**Record set:**
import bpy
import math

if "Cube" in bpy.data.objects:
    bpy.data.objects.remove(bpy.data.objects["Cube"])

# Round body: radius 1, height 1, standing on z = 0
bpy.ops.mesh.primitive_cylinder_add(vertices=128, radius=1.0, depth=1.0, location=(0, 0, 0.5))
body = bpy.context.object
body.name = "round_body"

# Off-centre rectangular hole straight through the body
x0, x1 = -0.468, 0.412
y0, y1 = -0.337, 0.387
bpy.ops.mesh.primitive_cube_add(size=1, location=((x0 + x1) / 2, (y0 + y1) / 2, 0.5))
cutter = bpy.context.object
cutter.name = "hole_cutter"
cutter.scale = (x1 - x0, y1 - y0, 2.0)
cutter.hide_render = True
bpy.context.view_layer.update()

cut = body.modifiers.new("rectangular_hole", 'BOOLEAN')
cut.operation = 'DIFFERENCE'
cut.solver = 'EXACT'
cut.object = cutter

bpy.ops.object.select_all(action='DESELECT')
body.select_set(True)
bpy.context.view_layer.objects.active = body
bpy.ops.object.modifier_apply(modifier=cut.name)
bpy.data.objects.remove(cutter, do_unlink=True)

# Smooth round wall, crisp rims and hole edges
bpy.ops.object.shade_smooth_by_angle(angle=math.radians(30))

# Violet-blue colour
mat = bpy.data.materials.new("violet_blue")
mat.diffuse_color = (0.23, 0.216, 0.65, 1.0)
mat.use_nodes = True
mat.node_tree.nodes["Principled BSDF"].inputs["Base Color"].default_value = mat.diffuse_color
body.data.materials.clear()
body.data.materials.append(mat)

**Task instructions:** Set the data above down again in full, exactly as it reads.

**Answer area:**
import bpy
import math

if "Cube" in bpy.data.objects:
    bpy.data.objects.remove(bpy.data.objects["Cube"])

# Round body: radius 1, height 1, standing on z = 0
bpy.ops.mesh.primitive_cylinder_add(vertices=128, radius=1.0, depth=1.0, location=(0, 0, 0.5))
body = bpy.context.object
body.name = "round_body"

# Off-centre rectangular hole straight through the body
x0, x1 = -0.468, 0.412
y0, y1 = -0.337, 0.387
bpy.ops.mesh.primitive_cube_add(size=1, location=((x0 + x1) / 2, (y0 + y1) / 2, 0.5))
cutter = bpy.context.object
cutter.name = "hole_cutter"
cutter.scale = (x1 - x0, y1 - y0, 2.0)
cutter.hide_render = True
bpy.context.view_layer.update()

cut = body.modifiers.new("rectangular_hole", 'BOOLEAN')
cut.operation = 'DIFFERENCE'
cut.solver = 'EXACT'
cut.object = cutter

bpy.ops.object.select_all(action='DESELECT')
body.select_set(True)
bpy.context.view_layer.objects.active = body
bpy.ops.object.modifier_apply(modifier=cut.name)
bpy.data.objects.remove(cutter, do_unlink=True)

# Smooth round wall, crisp rims and hole edges
bpy.ops.object.shade_smooth_by_angle(angle=math.radians(30))

# Violet-blue colour
mat = bpy.data.materials.new("violet_blue")
mat.diffuse_color = (0.23, 0.216, 0.65, 1.0)
mat.use_nodes = True
mat.node_tree.nodes["Principled BSDF"].inputs["Base Color"].default_value = mat.diffuse_color
body.data.materials.clear()
body.data.materials.append(mat)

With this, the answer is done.